In the Basic Material sector, earnings increased 2.2% in the third quarter of 2013. We are in the final phase of the fourth quarter earnings season. 75% of the companies in the sector have already reported their financial results. Earnings increased 43.9% while revenues edged up 2%. On the basis of the reported numbers, the Basic Material sector has a beat ratio (percentage of companies coming out with positive surprises) of 77.8%.
Q4 & Beyond
Taking into account all the companies yet to report fourth-quarter results, earnings of the Basic Material sector are expected to increase 20.5% in the quarter. For 2014, earnings at the sector are expected to grow at a rate of 2.5% in Q1, then 2.1% in Q2 and 1.6% in Q3. Overall, in 2014, the sector’s earnings are projected to grow 3%. In 2015, the growth will go up to 4.3%.
What Lies Ahead?
So far in 2014, gold prices have ranged from $1,221 per ounce to $1,267 per ounce, averaging $1,247 per ounce to date. The Fed’s announcement on Jan 29 to reduce asset purchases by another $10 billion a month to $65 billion kept the prices in check.
However, over the last week, gold prices rose 1.9% following dull economic numbers from the U.S. including lower manufacturing PMI and the economy adding only 113K jobs in January, well below expectations. Chinese buyers returned after a week-long holiday, providing support to the prices.
Analysts continue to see rough days ahead for gold. They have cut down their estimates for 2014, and their price expectation ranges from as low as $1,057 per ounce to $1,292 per ounce.
The decline in prices has dealt a severe blow to investor confidence for gold which might take many a month to restore. Even though it has resulted in major losses in the paper gold market, it has otherwise triggered a gold rush for the actual physical metal in the form of bullion, jewelry, bars and coins. Thus, gold prices will get support from retail demand for gold, particularly in India and China.
With the tapering in the quantitative easing program set to reduce investible surplus in consumers’ hands, gold prices will remain under pressure in 2014. Easy liquidity was the driver for increase in gold prices over the past decade.
The positive sentiment in equity markets will lure investors from safe haven investments like gold for the time being. Thus, the future of gold hinges on market sentiment, the U.S economy’s progress, the Fed’s policy and the demand for gold in Asia.

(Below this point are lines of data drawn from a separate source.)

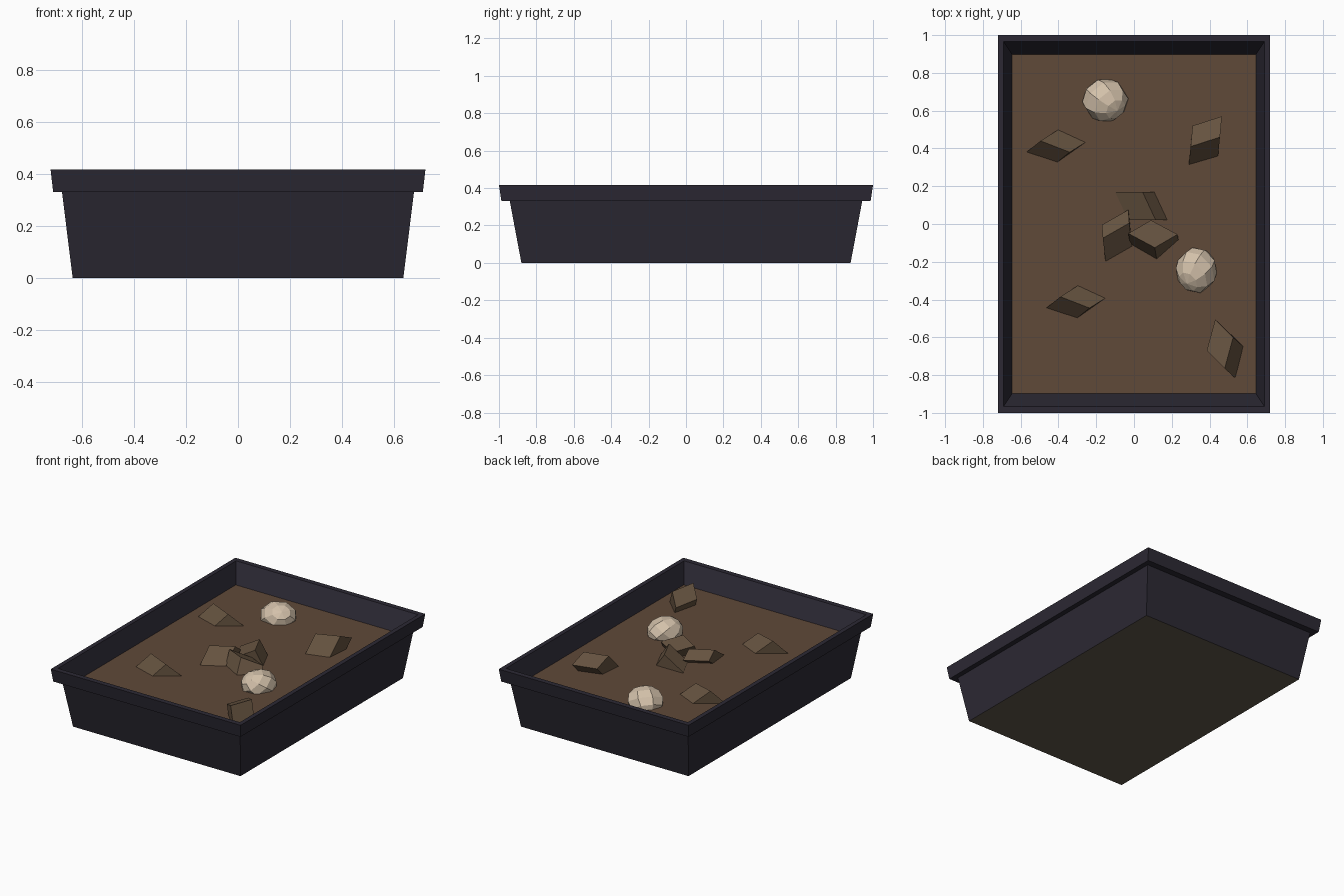
import bpy, bmesh
from mathutils import Vector, Matrix, Euler

if "Cube" in bpy.data.objects:
    bpy.data.objects.remove(bpy.data.objects["Cube"])


def material(name, rgb):
    m = bpy.data.materials.new(name)
    m.diffuse_color = (*rgb, 1)
    m.use_nodes = True
    m.node_tree.nodes["Principled BSDF"].inputs["Base Color"].default_value = m.diffuse_color
    return m


TRAY = material("dark_plastic", (0.025, 0.022, 0.034))
BASE = material("base_grey", (0.12, 0.10, 0.07))
SOIL = material("soil_brown", (0.115, 0.067, 0.04))
CLOD = material("clod_brown", (0.13, 0.085, 0.05))
STONE = material("pale_stone", (0.65, 0.53, 0.40))


def finish(name, bm, mat):
    bmesh.ops.recalc_face_normals(bm, faces=bm.faces[:])
    me = bpy.data.meshes.new(name)
    bm.to_mesh(me)
    bm.free()
    me.materials.append(mat)
    ob = bpy.data.objects.new(name, me)
    bpy.context.collection.objects.link(ob)
    return ob


def loft(name, rings, mat, cap_start=False, cap_end=False):
    """Join rectangular rings given as (half_x, half_y, z)."""
    bm = bmesh.new()
    loops = [[bm.verts.new((sx * x, sy * y, z))
              for sx, sy in ((-1, -1), (1, -1), (1, 1), (-1, 1))]
             for x, y, z in rings]
    for a, b in zip(loops, loops[1:]):
        for i in range(4):
            j = (i + 1) % 4
            bm.faces.new((a[i], a[j], b[j], b[i]))
    if cap_start:
        bm.faces.new(loops[0])
    if cap_end:
        bm.faces.new(loops[-1])
    return finish(name, bm, mat)


# Tray: tapered wall, stepped rim, inner wall down to an inner floor
tray = loft("tray", [(0.635, 0.88, 0), (0.676, 0.942, 0.33), (0.71, 0.987, 0.33),
                     (0.72, 1.0, 0.417), (0.69, 0.965, 0.417),
                     (0.645, 0.897, 0.285), (0.61, 0.85, 0.02)],
            TRAY, cap_start=True, cap_end=True)
tray.data.materials.append(BASE)
for p in tray.data.polygons:
    if abs(p.center.z) < 0.001:
        p.material_index = 1

# Soil fill
SOIL_Z = 0.29
loft("soil", [(0.61, 0.85, 0.03), (0.645, 0.897, SOIL_Z)], SOIL, True, True)


def clod(name, corner, ridge, side_a, side_b):
    """Tilted block from its upper ridge and the two edges falling from it."""
    c, r, a, b = map(Vector, (corner, ridge, side_a, side_b))
    bm = bmesh.new()
    bmesh.ops.create_cube(bm, size=1)
    for v in bm.verts:
        u = v.co + Vector((0.5, 0.5, 0.5))
        v.co = c + r * u.x + a * u.y + b * u.z
    finish(name, bm, CLOD)


# Clods half sunk in the soil
for i, args in enumerate([
    ((-0.495, 0.44, 0.378), (0.155, -0.06, -0.01), (-0.075, -0.06, -0.09), (0.095, 0.06, -0.09)),
    ((-0.39, -0.385, 0.378), (0.155, -0.06, -0.01), (-0.075, -0.06, -0.09), (0.095, 0.06, -0.09)),
    ((0.30, 0.41, 0.395), (0.155, 0.05, 0.005), (0.01, 0.11, -0.05), (-0.01, -0.10, -0.11)),
    ((0.525, -0.60, 0.39), (-0.045, -0.165, 0.008), (-0.095, 0.095, -0.05), (0.055, -0.05, -0.105)),
    ((0.045, 0.17, 0.38), (0.07, -0.15, 0), (-0.145, 0, -0.085), (0.065, 0, -0.095)),
    ((-0.165, -0.075, 0.375), (0.14, 0.08, 0), (-0.005, 0.07, -0.05), (0.015, -0.13, -0.09)),
    ((-0.03, -0.05, 0.375), (0.14, -0.075, 0.01), (0.12, 0.07, -0.05), (0.01, -0.06, -0.095)),
]):
    clod(f"clod_{i + 1}", *args)


def stone(name, loc, size, rot):
    bm = bmesh.new()
    bmesh.ops.create_uvsphere(bm, u_segments=8, v_segments=6, radius=1)
    m = (Matrix.Translation(loc) @ Matrix.Diagonal((*size, 1))
         @ Euler(rot).to_matrix().to_4x4())
    bmesh.ops.transform(bm, matrix=m, verts=bm.verts)
    finish(name, bm, STONE)


# Pale faceted stones
stone("stone_back", (-0.152, 0.655, 0.302), (0.122, 0.116, 0.092), (0.7, 0.4, 0.4))
stone("stone_front", (0.33, -0.245, 0.31), (0.110, 0.122, 0.088), (0.5, -0.7, 0.2))
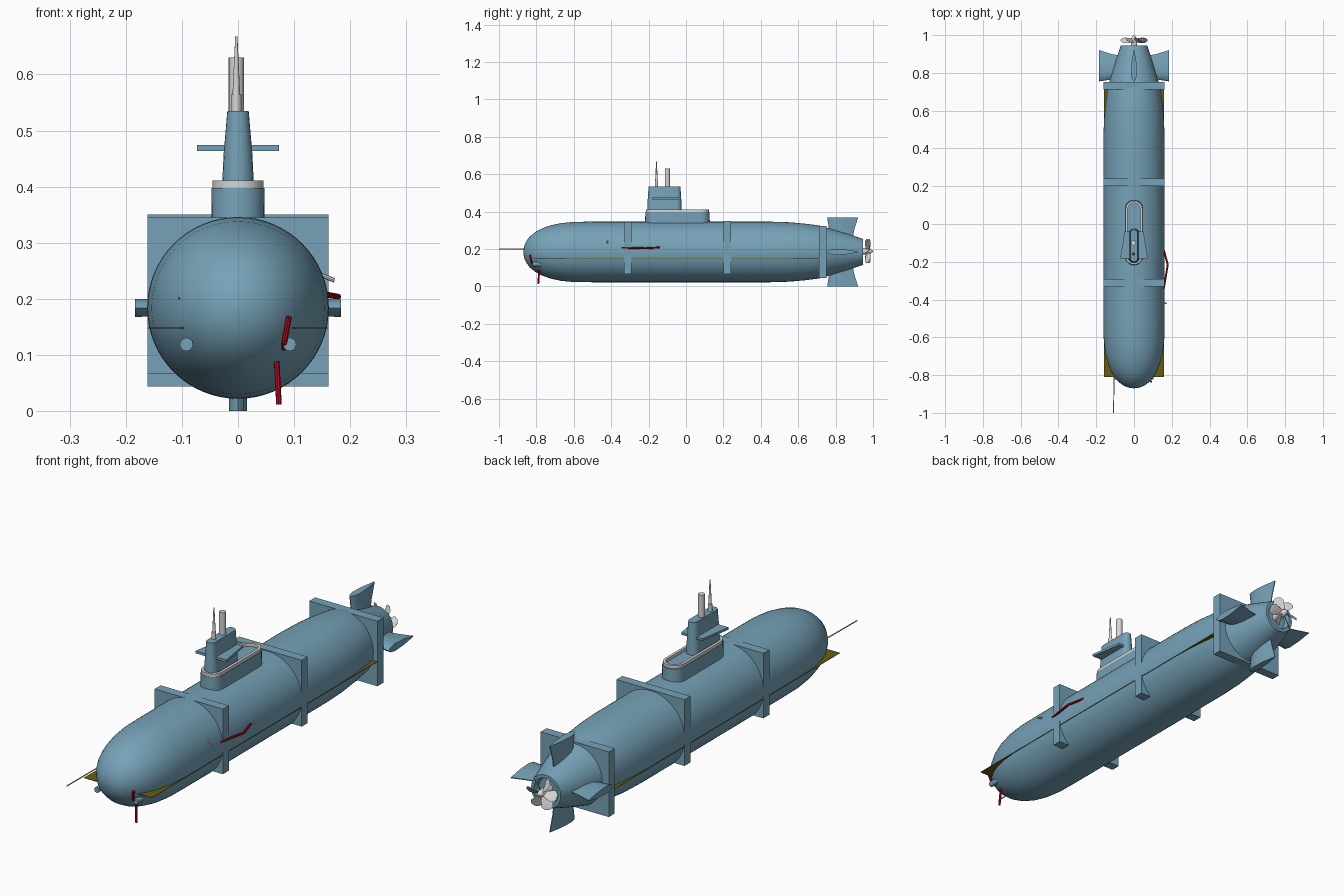
import bpy, bmesh, math
from mathutils import Vector

if "Cube" in bpy.data.objects:
    bpy.data.objects.remove(bpy.data.objects["Cube"])

CZ = 0.184  # height of the hull axis


def mat(name, col):
    m = bpy.data.materials.new(name)
    m.diffuse_color = (*col, 1)
    m.use_nodes = True
    m.node_tree.nodes["Principled BSDF"].inputs["Base Color"].default_value = m.diffuse_color
    return m


BLUE = mat("steel blue", (0.18, 0.36, 0.475))
GREY = mat("light grey", (0.68, 0.68, 0.68))
RED = mat("red", (0.50, 0.003, 0.015))
OLIVE = mat("dark olive", (0.14, 0.11, 0.005))


def finish(name, bm, m, smooth=True):
    bmesh.ops.recalc_face_normals(bm, faces=bm.faces)
    me = bpy.data.meshes.new(name)
    bm.to_mesh(me)
    bm.free()
    ob = bpy.data.objects.new(name, me)
    bpy.context.collection.objects.link(ob)
    me.materials.append(m)
    if smooth:
        bpy.ops.object.select_all(action='DESELECT')
        ob.select_set(True)
        bpy.context.view_layer.objects.active = ob
        bpy.ops.object.shade_smooth_by_angle(angle=math.radians(35))
    return ob


def loft(name, rings, m, smooth=True, bm=None):
    """Skin a list of closed rings and cap both ends."""
    own = bm is None
    bm = bm or bmesh.new()
    vs = [[bm.verts.new(p) for p in r] for r in rings]
    n = len(vs[0])
    for a, b in zip(vs, vs[1:]):
        for i in range(n):
            bm.faces.new((a[i], a[(i + 1) % n], b[(i + 1) % n], b[i]))
    bm.faces.new(vs[0])
    bm.faces.new(vs[-1])
    if own:
        return finish(name, bm, m, smooth)


def lathe(name, profile, m, seg=48, x=0, z=CZ):
    """Profile of (y, radius) turned about a fore-and-aft axis."""
    ang = [2 * math.pi * i / seg for i in range(seg)]
    return loft(name, [[(x + r * math.cos(a), y, z + r * math.sin(a)) for a in ang]
                       for y, r in profile], m)


def box(name, x0, x1, y0, y1, z0, z1, m):
    return loft(name, [[(x0, y0, z), (x1, y0, z), (x1, y1, z), (x0, y1, z)] for z in (z0, z1)], m, False)


def rod(name, pts, r, m, seg=8, r_end=None):
    """Straight or bent rod, one tapered piece per segment."""
    bm = bmesh.new()
    r_end = r if r_end is None else r_end
    for p, q in zip(pts, pts[1:]):
        p, q = Vector(p), Vector(q)
        rot = (q - p).to_track_quat('Z', 'Y')
        ang = [2 * math.pi * i / seg for i in range(seg)]
        loft("", [[c + rot @ Vector((k * math.cos(a), k * math.sin(a), 0)) for a in ang]
                  for c, k in ((p, r), (q, r_end))], m, bm=bm)
    return finish(name, bm, m)


def stadium(w, y0, y1, z, n=10):
    """Rounded outline with half width w between y0 and y1."""
    pts = []
    for cy, start in ((y1 - w, 0), (y0 + w, math.pi)):
        for i in range(n + 1):
            a = start + math.pi * i / n
            pts.append((w * math.cos(a), cy + w * math.sin(a), z))
    return pts


# Hull with rounded nose
lathe("hull", [(-0.87, 0.003), (-0.866, 0.03), (-0.855, 0.056), (-0.835, 0.083), (-0.805, 0.107),
               (-0.77, 0.126), (-0.725, 0.142), (-0.67, 0.154), (-0.60, 0.161), (-0.5, 0.162),
               (0.45, 0.162), (0.55, 0.159), (0.63, 0.152), (0.71, 0.142), (0.75, 0.132)], BLUE, 64)
# Tail cone with a recessed end
lathe("tail_cone", [(0.74, 0.134), (0.76, 0.128), (0.86, 0.098), (0.945, 0.07), (0.945, 0.056),
                    (0.92, 0.05)], BLUE, 48)

# Square frames round the hull and the flat inner deck
for nm, y, z0, z1 in (("front_frame", -0.312, 0.067, 0.345), ("middle_frame", 0.22, 0.067, 0.35),
                      ("rear_frame", 0.731, 0.044, 0.322)):
    box(nm, -0.161, 0.161, y - 0.02, y + 0.02, z0, z1, BLUE)
box("inner_deck", -0.16, 0.16, -0.81, 0.715, 0.147, 0.149, OLIVE)

# Four tail fins with a streamlined section
section = [(0, 0), (0.06, 0.6), (0.25, 1), (0.6, 0.8), (1, 0.12),
           (1, -0.12), (0.6, -0.8), (0.25, -1), (0.06, -0.6)]
for k, nm in enumerate(("right_fin", "top_fin", "left_fin", "bottom_fin")):
    c, s = math.cos(k * math.pi / 2), math.sin(k * math.pi / 2)
    rings = []
    for span, y0, y1, t in ((0.04, 0.765, 0.885, 0.02), (0.12, 0.765, 0.9, 0.015), (0.184, 0.755, 0.92, 0.016)):
        rings.append([(span * c - v * t * s, y0 + u * (y1 - y0), CZ + span * s + v * t * c)
                      for u, v in section])
    loft(nm, rings, BLUE)

# Propeller: hub and pitched blades
lathe("propeller_hub", [(0.915, 0.016), (0.965, 0.017), (0.985, 0.013), (1.0, 0.003)], GREY, 20, z=0.188)
bm = bmesh.new()
for k in range(6):
    a = k * math.pi / 3
    rad, tan = Vector((math.cos(a), 0, math.sin(a))), Vector((-math.sin(a), 0, math.cos(a)))
    rings = []
    for r, w, pitch in ((0.01, 0.01, 0.9), (0.03, 0.018, 0.8), (0.052, 0.024, 0.65), (0.066, 0.017, 0.55), (0.071, 0.006, 0.5)):
        chord = tan * math.cos(pitch) + Vector((0, math.sin(pitch), 0))
        nrm = chord.cross(rad)
        o = Vector((0, 0.972, 0.188)) + rad * r
        rings.append([o - chord * w, o + nrm * 0.002, o + chord * w, o - nrm * 0.002])
    loft("", rings, GREY, bm=bm)
finish("propeller_blades", bm, GREY)

# Tower base, rail and upper sail
loft("tower_base", [stadium(0.048, -0.22, 0.128, 0.31), stadium(0.047, -0.217, 0.126, 0.398)], BLUE)
bm = bmesh.new()
loops = [[bm.verts.new(p) for p in stadium(w, -0.215 + 0.045 - w, 0.122 - 0.045 + w, z)]
         for w, z in ((0.045, 0.395), (0.045, 0.411), (0.034, 0.411), (0.034, 0.395))]
for k in range(4):
    p, q = loops[k], loops[(k + 1) % 4]
    for i in range(len(p)):
        j = (i + 1) % len(p)
        bm.faces.new((p[i], p[j], q[j], q[i]))
finish("tower_rail", bm, GREY)
loft("upper_sail", [stadium(0.029, -0.207, -0.022, 0.39), stadium(0.0255, -0.205, -0.025, 0.46),
                    stadium(0.019, -0.2, -0.03, 0.535)], BLUE)
# Sail planes on both sides
loft("sail_planes", [[(-0.073, -0.183, z), (0.073, -0.183, z), (0.05, -0.04, z), (-0.05, -0.04, z)]
                     for z in (0.464, 0.474)], BLUE, False)
# Masts
rod("thick_mast", [(-0.003, -0.1, 0.52), (-0.003, -0.1, 0.63)], 0.0135, GREY, 20)
rod("thin_mast_base", [(-0.003, -0.158, 0.52), (-0.003, -0.158, 0.565)], 0.009, GREY, 16)
rod("thin_mast", [(-0.003, -0.158, 0.56), (-0.003, -0.158, 0.668)], 0.007, GREY, 12, 0.002)

# Bow tubes
for side, nm in ((-1, "left_tube"), (1, "right_tube")):
    lathe(nm, [(-0.822, 0.012), (-0.76, 0.012)], BLUE, 12, x=side * 0.092, z=0.119)

# Small rods on the outside
rod("bow_whip", [(-0.108, -1.0, 0.2), (-0.105, -0.7, 0.201)], 0.0025, GREY)
rod("side_peg", [(0.145, -0.42, 0.244), (0.172, -0.42, 0.233)], 0.004, GREY)
rod("side_red_bar", [(0.157, -0.345, 0.207), (0.179, -0.215, 0.204), (0.158, -0.14, 0.208)], 0.005, RED)
rod("bow_red_bar", [(0.091, -0.835, 0.168), (0.083, -0.825, 0.125), (0.082, -0.805, 0.112)], 0.005, RED)
rod("lower_red_bar", [(0.069, -0.785, 0.088), (0.073, -0.79, 0.012)], 0.005, RED)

Admittedly investors have fled the mining sector and two things need to happen before investors regain interest in gold mining stocks: (1) gold price needs to rise and (2) the industry needs to rebuild its credibility by delivering on promises of greater shareholder returns. The consumers who rushed in to buy gold following the fall in prices might have to wait patiently for their anticipated returns to materialize.